Johnson’s desire to rest Storen and Storen’s desire to pitch collided late Wednesday night. After Henry Rodriguez pitched a scoreless eighth inning, Johnson sent word to Nationals bullpen coach Jim Lett he was leaning toward sending Rodriguez back out for the ninth rather than Storen.

“We sent word down there that we weren’t going to go with him,” Johnson said. “I talked to Jimmy Lett. He said, ‘Drew didn’t like that very much.’ I got his blood boiling.”

Even pitching for the third straight day, Storen held his stuff fine. Every fastball he threw was 96 miles per hour. If his arm has a limit for how many consecutive days he can work, “I haven’t found yet,” Storen said. “I guess we’ll see. If it starts barking, I’ll say something.”

Since he arrived in the majors last May, Storen has learned how to keep himself fresh and conserve his pitches. He used to play “burnout” before games, throwing as hard as he could in a game of catch to maintain arm strength. He doesn’t do that anymore. He’s also slashed the number of pitches he needs to prepare – warming up to throw and not throwing to warm up, in his term.

“A lot of it comes down to saving bullets in the bullpen,” Storen said. “That’s something I’ve learned from a lot of the older guys I’ve been fortunate to play with. I hear stories that Trevor Hoffman used to do it in eight pitches. I actually asked him when we were in San Diego. He said it was true. I’ve always shot to be kind of like that.”

Still, no matter how adept Storen has become at taking care of his arm, Johnson knows his pace will have to slow. Among the top 25 major league saves leaders last year, only four appeared in more than 70 games, with Carlos Marmol leading the way at 77.

“I’m looking for another guy in that role we can use,” Johnson said. “If you’re going to be 10, 20, 30 games over .500, you have to have somebody. I want to groom that guy can come in and pick up the slack.”

Last night, it was going to be Rodriguez, whose ERA shrunk to 1.91 in 28 1/3 innings this season.

“I was going to run him out there,” Johnson said. “Don’t tell Drew that.”


Boz compares Jayson Werth to Rafael Soriano and checks him out from the right field seats, and he concludes Werth will be a fine player so long as you adjust expectations.

In the Nationals’ 5-4 win over the Cubs, Davey Johnson called the first suicide squeeze of his career – and Wilson Ramos needed two tries to get the sign.


Pawtucket 2, Syracuse 0: J.C. Romero allowed no runs in two relief innings on no hits and a walk, striking out three. J.D. Martin allowed two runs in six innings on two hits and no walks, striking out five.

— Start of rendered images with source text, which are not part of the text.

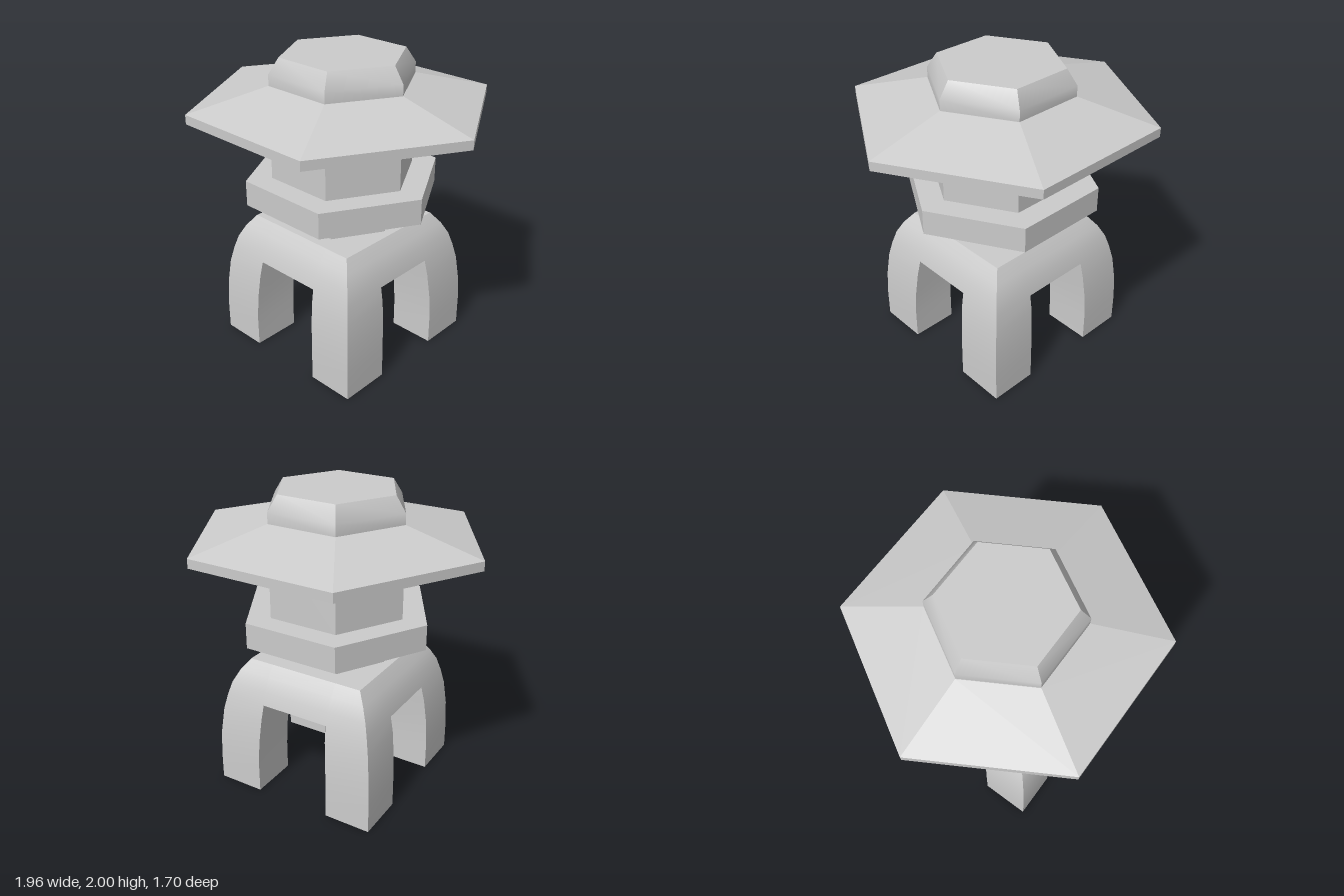
import * as THREE from 'three';
import { mergeGeometries, toCreasedNormals } from 'three/addons/utils/BufferGeometryUtils.js';

const material = new THREE.MeshStandardMaterial({ color: 0xcccccc });

function addMesh(group, name, geometry, crease) {
  const mesh = new THREE.Mesh(toCreasedNormals(geometry, crease), material);
  mesh.name = name;
  group.add(mesh);
}

// Six-sided turned part with corners on the x axis; profile runs bottom to top
function hexagon(profile) {
  const points = profile.map(([r, y]) => new THREE.Vector2(r, y));
  const geometry = new THREE.LatheGeometry(points, 6, Math.PI / 6);
  geometry.deleteAttribute('uv');
  return geometry;
}

const prism = (r, y0, y1) => hexagon([[0, y0], [r, y0], [r, y1], [0, y1]]);

// Skin over stacked rings of points (counterclockwise from above), with optional top cap
function loft(rings, capTop) {
  const n = rings[0].length;
  const positions = [];
  const triangle = (...corners) => corners.forEach(p => positions.push(...p));
  const center = ring => [0, 1, 2].map(k => ring.reduce((sum, p) => sum + p[k], 0) / n);
  const last = rings[rings.length - 1];
  for (let j = 0; j < n; j++) {
    const m = (j + 1) % n;
    for (let k = 0; k < rings.length - 1; k++) {
      const lower = rings[k], upper = rings[k + 1];
      triangle(lower[j], lower[m], upper[m]);
      triangle(lower[j], upper[m], upper[j]);
    }
    triangle(center(rings[0]), rings[0][m], rings[0][j]);
    if (capTop) triangle(center(last), last[j], last[m]);
  }
  const geometry = new THREE.BufferGeometry();
  geometry.setAttribute('position', new THREE.Float32BufferAttribute(positions, 3));
  return geometry;
}

// Four curved legs joined by a slab with rounded shoulders
function standGeometry() {
  // height, outer half width, inner half width
  const legProfile = [[0, 0.575, 0.262], [0.2, 0.575, 0.262], [0.37, 0.568, 0.256],
    [0.54, 0.55, 0.243], [0.645, 0.528, 0.236]];
  const slabProfile = [[0.645, 0.528], [0.735, 0.503], [0.815, 0.464], [0.89, 0.41]];
  const zInset = 0.016; // openings are slightly narrower in depth
  const parts = [];

  for (const sx of [-1, 1]) {
    for (const sz of [-1, 1]) {
      parts.push(loft(legProfile.map(([y, outer, inner]) => {
        const [x0, x1] = [sx * outer, sx * inner].sort((a, b) => a - b);
        const [z0, z1] = [sz * outer, sz * (inner - zInset)].sort((a, b) => a - b);
        return [[x0, y, z1], [x1, y, z1], [x1, y, z0], [x0, y, z0]];
      }), false));
    }
  }

  const ix = 0.236, iz = ix - zInset;
  parts.push(loft(slabProfile.map(([y, o]) => [
    [-o, y, o], [-ix, y, o], [ix, y, o],
    [o, y, o], [o, y, iz], [o, y, -iz],
    [o, y, -o], [ix, y, -o], [-ix, y, -o],
    [-o, y, -o], [-o, y, -iz], [-o, y, iz],
  ]), true));
  return mergeGeometries(parts);
}

export function createModel() {
  const lantern = new THREE.Group();
  lantern.name = 'stoneLantern';

  addMesh(lantern, 'leggedStand', standGeometry(), 0.7);
  addMesh(lantern, 'neck', prism(0.355, 0.89, 1.05), 0.5);
  addMesh(lantern, 'platform', prism(0.645, 1.05, 1.22), 0.5);
  addMesh(lantern, 'lightChamber', prism(0.475, 1.22, 1.78), 0.5);

  // Roof with a thin rim and a hollow, sloping underside
  addMesh(lantern, 'roof', hexagon([[0.4, 1.785], [0.98, 1.64], [0.98, 1.7], [0.475, 1.83], [0, 1.83]]), 0.1);

  // Cap with a bevelled top edge
  addMesh(lantern, 'cap', hexagon([[0, 1.83], [0.472, 1.83], [0.472, 1.9], [0.405, 2], [0, 2]]), 0.7);

  return lantern;
}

Harrisburg 4, Erie 3: Bryce Harper went 3 for 3 with a sacrifie bunt. Chris Rahl went 2 for 3 with a double and a walk. Rafael Martin earned the save with a scoreless ninth, walking one and striking out three.

Potomac 9, Frederick 5: Destin Hood went 2 for 4. Justin Bloxom went 2 for 4 with a double and a walk.

Lakewood 1, Hagerstown 0 (10 innings):Robbie Ray allowed no runs in six innings on four hits and two walks, striking out seven. He has a 1.75 in 56 2/3 innings with 56 strikeouts and 18 walks.

Auburn 6, Jamestown 2: Hendry Jimenez went 2 for 5 with a home run. Adrian Nieto went 2 for 4 with a double and a walk. Colin Bates allowed no earned runs in five innings on eight hits and two walks, striking out one.